**Plain-text document sources**

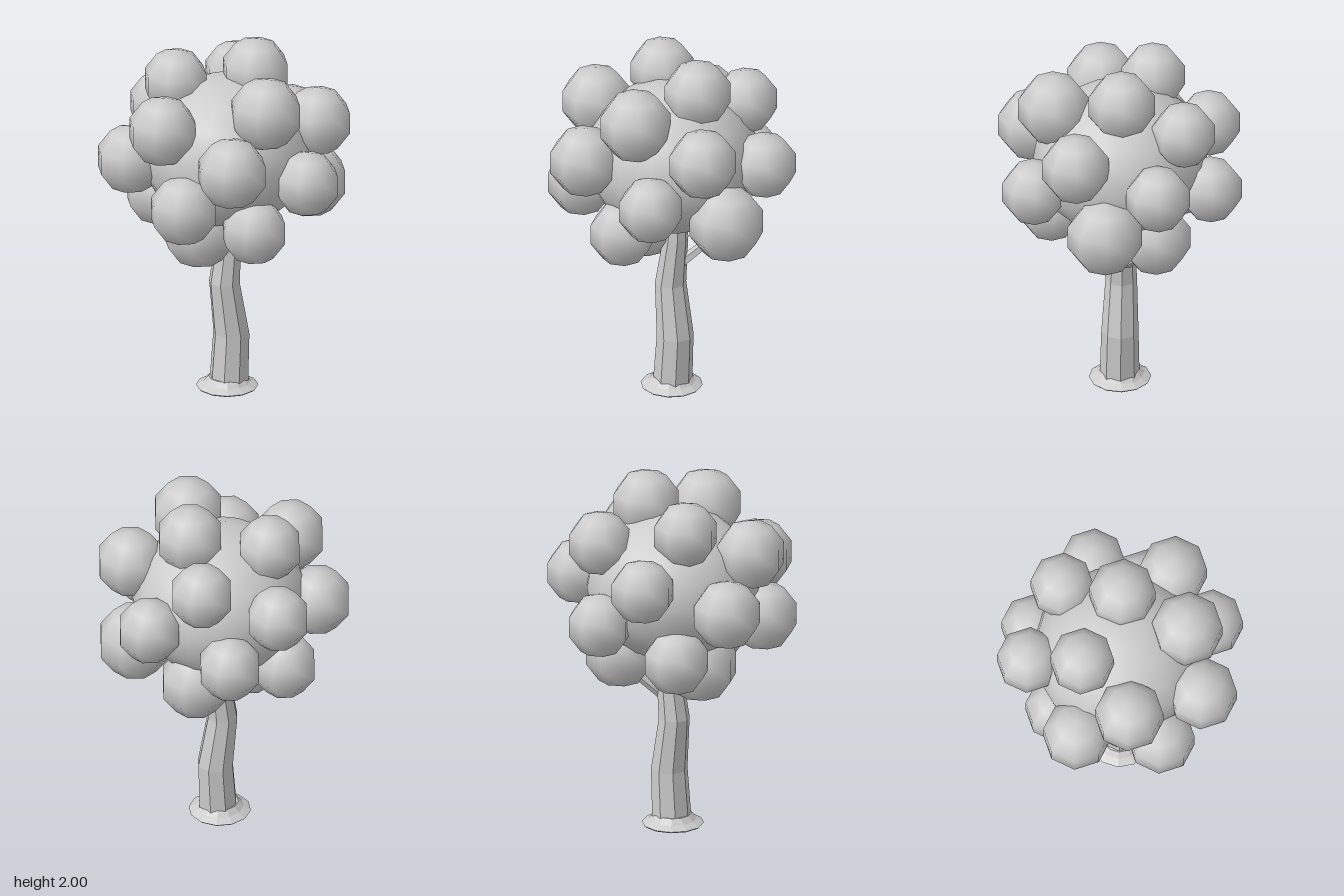
import * as THREE from 'three';

const grey = new THREE.MeshStandardMaterial({ color: 0xcccccc });
grey.name = 'pale grey';

// Stack of eight-sided rings [x, y, z, radius], listed top to bottom, with faceted sides
function ringStack(name, rings, sides) {
  const n = rings.length - 1;
  const geo = new THREE.CylinderGeometry(1, 1, 1, sides, n);
  const p = geo.attributes.position;
  for (let i = 0; i < p.count; i++) {
    const [x, y, z, r] = rings[Math.round((0.5 - p.getY(i)) * n)];
    p.setXYZ(i, x + p.getX(i) * r, y, z + p.getZ(i) * r);
  }
  const flat = geo.toNonIndexed();
  flat.computeVertexNormals();
  const mesh = new THREE.Mesh(flat, grey);
  mesh.name = name;
  return mesh;
}

export function createModel() {
  const tree = new THREE.Group();
  tree.name = 'tree';

  // Gently kinked trunk
  tree.add(ringStack('trunk', [
    [0.03, 1.15, -0.01, 0.05],
    [0.02, 0.9, -0.01, 0.068],
    [-0.013, 0.62, -0.007, 0.085],
    [0.025, 0.32, 0.002, 0.1],
    [0.007, 0, 0.003, 0.108],
  ], 8));

  // Flared foot of the trunk
  tree.add(ringStack('rootFlare', [
    [0, 0.07, 0, 0.1],
    [0, 0.04, 0, 0.128],
    [0, 0.018, 0, 0.168],
    [0, 0.01, 0, 0.16],
  ], 12));

  // Short side branch reaching up into the leaves
  const from = new THREE.Vector3(0.045, 0.745, -0.025);
  const to = new THREE.Vector3(0.21, 0.93, -0.16);
  const dir = to.clone().sub(from);
  const branch = new THREE.Mesh(
    new THREE.CylinderGeometry(0.024, 0.03, dir.length(), 5).toNonIndexed(), grey);
  branch.geometry.computeVertexNormals();
  branch.name = 'branch';
  branch.position.copy(from).add(to).multiplyScalar(0.5);
  branch.quaternion.setFromUnitVectors(new THREE.Vector3(0, 1, 0), dir.normalize());
  tree.add(branch);

  // Large inner ball of the crown
  const core = new THREE.Mesh(new THREE.SphereGeometry(0.47, 16, 10), grey);
  core.name = 'crownCore';
  core.scale.y = 0.88;
  core.position.set(0, 1.39, 0);
  tree.add(core);

  // Leaf clumps: x, y, z, radius
  const clumps = [
    [0.03, 1.72, 0.36, 0.2], [-0.24, 1.465, 0.46, 0.195],
    [-0.45, 1.62, 0.08, 0.193], [0.41, 1.565, 0.26, 0.19],
    [0.22, 1.315, 0.475, 0.18], [-0.42, 1.21, 0.25, 0.19],
    [-0.05, 1.055, 0.37, 0.182], [0.45, 1.16, 0.105, 0.21],
    [-0.175, 0.955, 0.005, 0.205], [0.22, 1.005, -0.18, 0.198],
    [-0.21, 1.765, -0.19, 0.18], [0.175, 1.81, 0, 0.188],
    [-0.485, 1.365, -0.2, 0.19], [0.49, 1.41, -0.18, 0.18],
    [0.25, 1.665, -0.33, 0.178], [-0.13, 1.51, -0.485, 0.177],
    [0.15, 1.26, -0.48, 0.178], [-0.24, 1.08, -0.32, 0.182],
  ];
  const ball = new THREE.SphereGeometry(1, 8, 5);
  const crown = new THREE.Group();
  crown.name = 'crown';
  clumps.forEach(([x, y, z, r], i) => {
    const clump = new THREE.Mesh(ball, grey);
    clump.name = 'leafClump' + (i + 1);
    clump.position.set(x, y, z);
    clump.scale.setScalar(r);
    crown.add(clump);
  });
  tree.add(crown);
  return tree;
}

**TASK REQUIREMENTS**
Say, as a bare number, how many lines in the entries above include the string "trunk".

**ANSWER TO THE PROBLEM**
3